November. The magical month where writers everywhere write a book in a month. Every year, I take part and I have only finished once, and I have to say it’s the worst story I have ever written.
I can’t even call it a novel because I was so goal oriented to meet the word count that it’s just a mush of 50,000 words.
So, what did I accomplish during this magical month of novel writing? I wrote 50,000 words and won the challenge of writing 50,000 words. However, winning the challenge produced nothing but jumbled words.
I’m glad I’m not alone. The statistics for the number of people participating in the NaNoWriMo challenge and the number of writers who actually complete and publish their novels from the challenge are minimal.
Besides the fact that November was a horrible month to choose for the challenge because it is a holiday month, and you lose at least a week of time. I suppose Christmas would be worse.
But worse than that is it’s encouraged to write an outline before November, which is an underline meaning that you are more likely to succeed if you have an outline.
What about the Pantsers?
It was 2004 when I first heard about NaNoWriMo (National Novel Writing Month), and I bought the book that the founder Chris Baty wrote, No Plot? No Problem–what I discovered after reading this book and winning the challenge is that if you’re a plotter (write an outline), it’s no problem. But if you’re a pantser (write by the seat of your pants), like me, it’s a tremendous problem. For plotters, this is the challenge for you.
There are many people who say, I want to write a book; they try but fail. Mostly because it is hard work and people don’t expect that. If you think being a novelist and inventing a storyline and characters is simple work, you’re in for a rude awakening.
This is my experience with NaNoWriMo and I am sure not everyone shares the same tragedy I do and did. It’s still fun and I advertise it on Twitter for my writer friends to take part because even though it doesn’t work for me, it may work for another writer. If you’re interested in checking it out, here’s a link to their website Welcome | NaNoWriMo.
I still join the NaNoWriMo challenge every year, but I don’t stress over the word count anymore.

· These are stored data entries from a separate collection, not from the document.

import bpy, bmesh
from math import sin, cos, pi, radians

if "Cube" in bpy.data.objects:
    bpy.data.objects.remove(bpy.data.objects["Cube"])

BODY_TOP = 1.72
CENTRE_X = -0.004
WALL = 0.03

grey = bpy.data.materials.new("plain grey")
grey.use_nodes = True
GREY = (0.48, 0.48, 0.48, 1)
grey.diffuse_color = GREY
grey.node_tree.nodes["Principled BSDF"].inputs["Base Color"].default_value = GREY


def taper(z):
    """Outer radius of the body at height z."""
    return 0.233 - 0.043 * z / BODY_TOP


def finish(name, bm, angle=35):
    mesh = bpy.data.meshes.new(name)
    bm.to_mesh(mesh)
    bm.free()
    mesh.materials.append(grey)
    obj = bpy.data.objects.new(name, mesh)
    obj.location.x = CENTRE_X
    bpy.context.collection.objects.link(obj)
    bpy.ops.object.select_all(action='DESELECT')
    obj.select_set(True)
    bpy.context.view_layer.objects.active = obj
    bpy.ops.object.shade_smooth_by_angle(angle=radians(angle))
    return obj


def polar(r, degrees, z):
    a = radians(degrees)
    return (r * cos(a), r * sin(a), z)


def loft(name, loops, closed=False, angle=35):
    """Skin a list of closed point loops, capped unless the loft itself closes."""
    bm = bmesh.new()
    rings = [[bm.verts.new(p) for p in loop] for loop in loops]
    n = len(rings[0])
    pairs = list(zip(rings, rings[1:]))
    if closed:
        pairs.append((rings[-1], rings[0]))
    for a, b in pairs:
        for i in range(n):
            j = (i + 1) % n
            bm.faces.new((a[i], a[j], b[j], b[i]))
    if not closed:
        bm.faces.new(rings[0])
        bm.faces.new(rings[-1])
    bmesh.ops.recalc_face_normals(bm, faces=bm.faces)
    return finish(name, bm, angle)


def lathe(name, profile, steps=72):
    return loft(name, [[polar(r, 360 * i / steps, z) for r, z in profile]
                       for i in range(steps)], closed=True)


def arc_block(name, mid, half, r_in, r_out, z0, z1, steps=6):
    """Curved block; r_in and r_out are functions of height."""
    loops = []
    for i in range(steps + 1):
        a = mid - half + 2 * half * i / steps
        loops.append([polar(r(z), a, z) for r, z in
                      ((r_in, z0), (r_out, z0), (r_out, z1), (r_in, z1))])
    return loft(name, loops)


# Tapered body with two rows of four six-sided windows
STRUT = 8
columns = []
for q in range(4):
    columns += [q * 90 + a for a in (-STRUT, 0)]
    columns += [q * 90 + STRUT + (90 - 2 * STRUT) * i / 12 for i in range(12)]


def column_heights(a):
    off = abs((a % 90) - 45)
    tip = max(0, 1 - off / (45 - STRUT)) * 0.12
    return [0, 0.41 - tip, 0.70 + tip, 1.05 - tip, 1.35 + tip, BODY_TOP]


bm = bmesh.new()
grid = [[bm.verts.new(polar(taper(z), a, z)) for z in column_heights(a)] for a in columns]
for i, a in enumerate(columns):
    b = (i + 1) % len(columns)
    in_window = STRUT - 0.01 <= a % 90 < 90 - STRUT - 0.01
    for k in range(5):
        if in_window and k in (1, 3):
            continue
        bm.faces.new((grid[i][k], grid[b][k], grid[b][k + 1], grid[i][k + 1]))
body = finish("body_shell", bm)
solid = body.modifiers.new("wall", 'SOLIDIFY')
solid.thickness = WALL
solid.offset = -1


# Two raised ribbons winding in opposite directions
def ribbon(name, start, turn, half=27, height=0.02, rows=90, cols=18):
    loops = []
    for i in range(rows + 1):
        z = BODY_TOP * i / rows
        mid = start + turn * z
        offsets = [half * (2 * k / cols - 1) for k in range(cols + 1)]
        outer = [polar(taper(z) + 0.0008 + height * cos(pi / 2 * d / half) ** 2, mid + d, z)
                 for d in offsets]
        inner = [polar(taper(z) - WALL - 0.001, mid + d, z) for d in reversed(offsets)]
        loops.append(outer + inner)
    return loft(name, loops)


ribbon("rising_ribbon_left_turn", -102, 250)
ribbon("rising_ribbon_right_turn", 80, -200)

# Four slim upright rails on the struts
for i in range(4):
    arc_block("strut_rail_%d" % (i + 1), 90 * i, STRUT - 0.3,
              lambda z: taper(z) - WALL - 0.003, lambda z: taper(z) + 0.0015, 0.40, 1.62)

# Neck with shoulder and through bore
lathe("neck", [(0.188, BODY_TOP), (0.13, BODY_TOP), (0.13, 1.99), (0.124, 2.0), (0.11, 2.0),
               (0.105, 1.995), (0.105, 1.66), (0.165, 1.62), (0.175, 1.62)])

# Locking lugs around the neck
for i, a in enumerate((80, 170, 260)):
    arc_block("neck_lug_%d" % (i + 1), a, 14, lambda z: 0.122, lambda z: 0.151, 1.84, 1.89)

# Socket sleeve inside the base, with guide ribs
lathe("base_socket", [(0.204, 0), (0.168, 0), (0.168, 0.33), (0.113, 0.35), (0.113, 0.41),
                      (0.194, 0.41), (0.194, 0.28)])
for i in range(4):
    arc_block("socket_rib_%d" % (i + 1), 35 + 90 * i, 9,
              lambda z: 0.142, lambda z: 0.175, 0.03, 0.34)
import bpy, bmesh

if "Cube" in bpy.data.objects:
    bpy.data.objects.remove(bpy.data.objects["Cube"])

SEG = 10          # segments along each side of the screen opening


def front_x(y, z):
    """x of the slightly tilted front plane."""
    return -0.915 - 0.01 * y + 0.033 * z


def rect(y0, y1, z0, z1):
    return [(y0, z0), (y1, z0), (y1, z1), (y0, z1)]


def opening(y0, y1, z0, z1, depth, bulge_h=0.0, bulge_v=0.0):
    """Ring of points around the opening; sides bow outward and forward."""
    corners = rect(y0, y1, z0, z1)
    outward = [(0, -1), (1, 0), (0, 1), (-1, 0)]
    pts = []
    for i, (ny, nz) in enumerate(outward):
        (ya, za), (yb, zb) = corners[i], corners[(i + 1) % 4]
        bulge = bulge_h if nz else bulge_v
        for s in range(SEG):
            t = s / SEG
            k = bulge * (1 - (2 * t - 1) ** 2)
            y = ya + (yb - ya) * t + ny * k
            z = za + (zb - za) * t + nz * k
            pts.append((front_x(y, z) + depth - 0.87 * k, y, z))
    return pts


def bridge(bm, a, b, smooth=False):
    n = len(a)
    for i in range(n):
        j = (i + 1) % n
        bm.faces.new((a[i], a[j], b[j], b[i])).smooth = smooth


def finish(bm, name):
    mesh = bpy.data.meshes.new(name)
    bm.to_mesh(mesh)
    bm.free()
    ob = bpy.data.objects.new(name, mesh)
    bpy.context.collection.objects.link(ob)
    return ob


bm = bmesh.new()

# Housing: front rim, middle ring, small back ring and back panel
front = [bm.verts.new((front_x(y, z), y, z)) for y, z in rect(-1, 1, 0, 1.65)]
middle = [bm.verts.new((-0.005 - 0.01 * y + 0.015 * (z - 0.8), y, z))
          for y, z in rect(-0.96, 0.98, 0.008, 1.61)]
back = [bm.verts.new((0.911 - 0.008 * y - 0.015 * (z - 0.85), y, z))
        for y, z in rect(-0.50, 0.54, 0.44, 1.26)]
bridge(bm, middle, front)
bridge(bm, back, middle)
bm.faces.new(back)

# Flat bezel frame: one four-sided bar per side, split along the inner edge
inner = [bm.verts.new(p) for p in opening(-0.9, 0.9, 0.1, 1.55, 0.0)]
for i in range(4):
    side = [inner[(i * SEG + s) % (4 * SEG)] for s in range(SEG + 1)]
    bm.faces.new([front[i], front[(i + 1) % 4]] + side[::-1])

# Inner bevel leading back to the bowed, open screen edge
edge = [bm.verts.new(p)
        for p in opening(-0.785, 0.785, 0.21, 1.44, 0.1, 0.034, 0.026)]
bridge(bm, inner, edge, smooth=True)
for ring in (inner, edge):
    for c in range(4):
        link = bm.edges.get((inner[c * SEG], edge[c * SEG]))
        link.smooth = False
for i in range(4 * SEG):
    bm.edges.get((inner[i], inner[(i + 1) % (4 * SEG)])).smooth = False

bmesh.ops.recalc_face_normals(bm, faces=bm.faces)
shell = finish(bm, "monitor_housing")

When I produce 5,000 legible words in a month, I’m happy.
Here is a blog post I found from one of many bestselling authors I follow. Jerry Jenkins shares his view of NaNoWriMo. Participating in NaNoWriMo 2020? Caution! – Jerry Jenkins.